usefullness is their speed. Most smart mailboxes come up effectively
instantly. A couple of the very large mail boxes (roughly 20,000
matching messages each) take a few seconds, but that's clearly related
to the display of the messages, not the underlying query. Another
smart mailbox, which relies on the 20,000 message box as a qualifying
condition, but further narrows the list substantially, loads
instantly. Mail added some other nice Spotlight features, including
improved searching within mail and easy quick Spotlight searches of
senders, names, and the like. The user interface of Mail has also
changed and I'll agree with the href=http://arstechnica.com/reviews/os/macosx-10.4.ars/3>Ars Technica
evaluation that mail has been "beaten with the ugly stick".
One more Mail weirdness. In all of the smart mailbox filtering, there
is no filter for read versus unread messages. Annoying, but
manageable. However, if you go into Automator, you can create an
Automator workflow which selects unread messages and then you can tell
Automator to display those. They pop up as though they were their own
mailbox, but they really exist only ephemerally. There is no mailbox,
even though you have on selected, the message list corresponds to
those selected by your Automator query. A little weird. Overall
though, other than the ugliness, the new mail features are very
powerful and useful.
Preview now allows you to, among other things, annotate PDF
files. I like this idea a great deal. It remains to be seen if I'll
use it much, but I think I might.

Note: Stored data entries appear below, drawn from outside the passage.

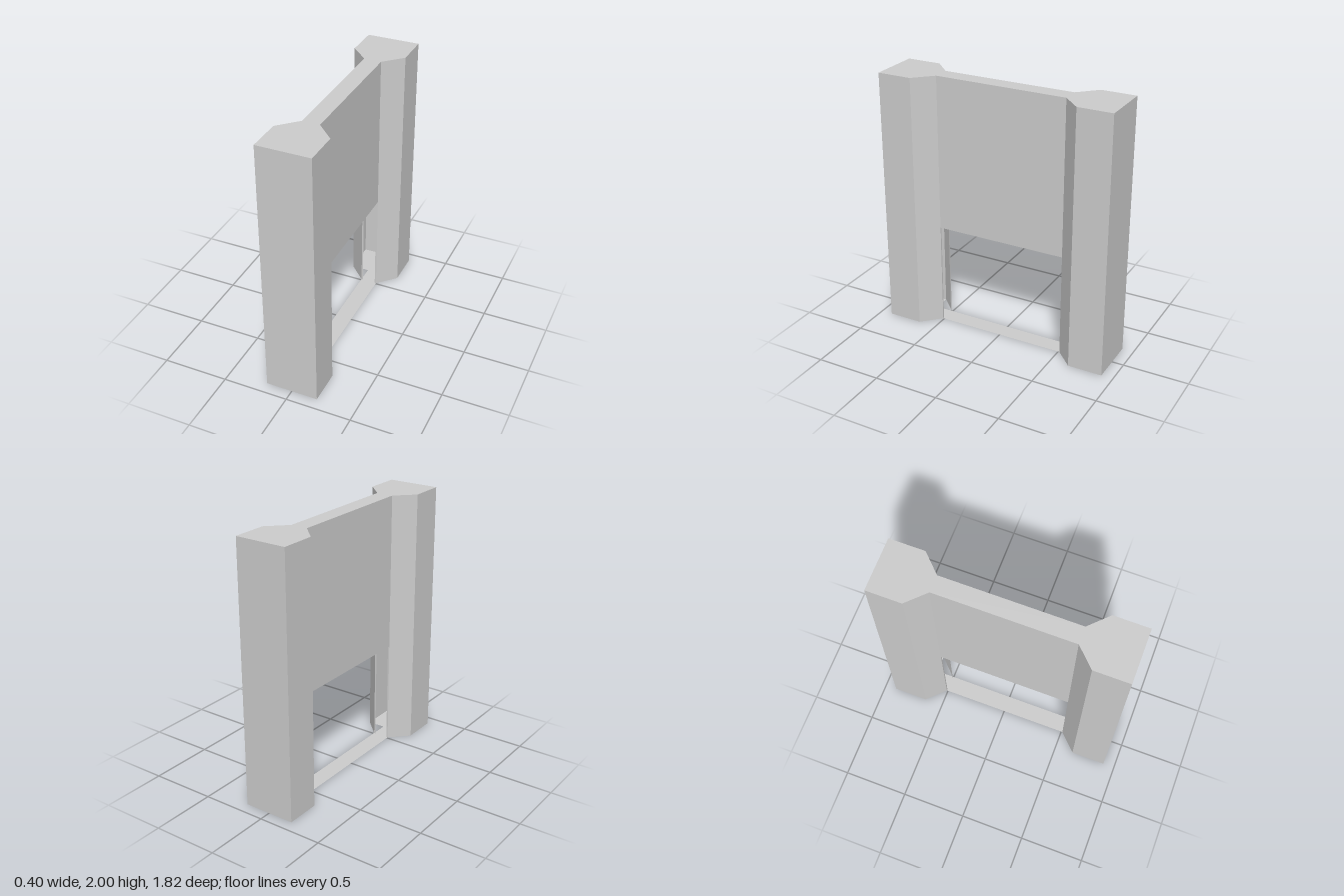
import * as THREE from 'three';

// Half sizes: column width, web width, column end, shoulder, web end
const W = 0.2, T = 0.065, END = 0.91, SH = 0.645, IN = 0.51;
const H = 2, SILL = 0.8, LIP = 0.012;

export function createModel() {
  const group = new THREE.Group();
  const grey = new THREE.MeshStandardMaterial({ color: 0xcccccc, side: THREE.DoubleSide });
  grey.name = 'concrete grey';

  const add = (name, geometry) => {
    const mesh = new THREE.Mesh(geometry, grey);
    mesh.name = name;
    group.add(mesh);
    return mesh;
  };

  // Upright sheet following a path of [x, z] points, hard corners
  const wall = (name, path, y0, y1) => {
    const pos = [];
    for (let i = 0; i + 1 < path.length; i++) {
      const [ax, az] = path[i], [bx, bz] = path[i + 1];
      pos.push(ax, y0, az, bx, y0, bz, bx, y1, bz, ax, y0, az, bx, y1, bz, ax, y1, az);
    }
    const g = new THREE.BufferGeometry();
    g.setAttribute('position', new THREE.Float32BufferAttribute(pos, 3));
    g.computeVertexNormals();
    return add(name, g);
  };

  // Flat horizontal sheet at height y, facing up or down
  const slab = (name, points, y, up) => {
    const shape = new THREE.Shape(points.map(([x, z]) => new THREE.Vector2(x, up ? -z : z)));
    const g = new THREE.ShapeGeometry(shape);
    g.rotateX(up ? -Math.PI / 2 : Math.PI / 2);
    g.translate(0, y, 0);
    return add(name, g);
  };
  const rect = (x0, x1, z0, z1) => [[x0, z0], [x1, z0], [x1, z1], [x0, z1]];

  // Column outline from one side of the web round to the other
  const column = [[-T, IN], [-W, SH], [-W, END], [W, END], [W, SH], [T, IN]];
  const turned = column.map(([x, z]) => [-x, -z]);
  wall('frontColumn', column, 0, H);
  wall('backColumn', turned.slice(), 0, H);

  // Web panels between the columns, with thin rims round the opening
  wall('leftPanel', [[T, IN], [T, -IN]], SILL, H);
  wall('rightPanel', [[-T, -IN], [-T, IN]], SILL, H);
  for (const s of [1, -1]) {
    const x0 = Math.min(s * T, s * (T - LIP)), x1 = x0 + LIP;
    slab('panelRim', rect(x0, x1, -IN, IN), SILL, false);
    wall('frontColumnRim', [[x1, IN], [x0, IN]], 0, SILL);
    wall('backColumnRim', [[x0, -IN], [x1, -IN]], 0, SILL);
    // Short soffit where the web meets each column
    slab('soffit', rect(-T, T, s > 0 ? IN : -SH, s > 0 ? SH : -IN), SILL, false);
  }

  // Top cap, and base strip with square column feet
  slab('topCap', [...column, ...turned], H, true);
  slab('base', [
    [-T, SH], [-W, SH], [-W, END], [W, END], [W, SH], [T, SH],
    [T, -SH], [W, -SH], [W, -END], [-W, -END], [-W, -SH], [-T, -SH],
  ], 0, false);

  return group;
}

Overall, I like it a lot. The system speed seems better, if
anything and Spotlight remains the star of the show, but it's
amazingly well integrated.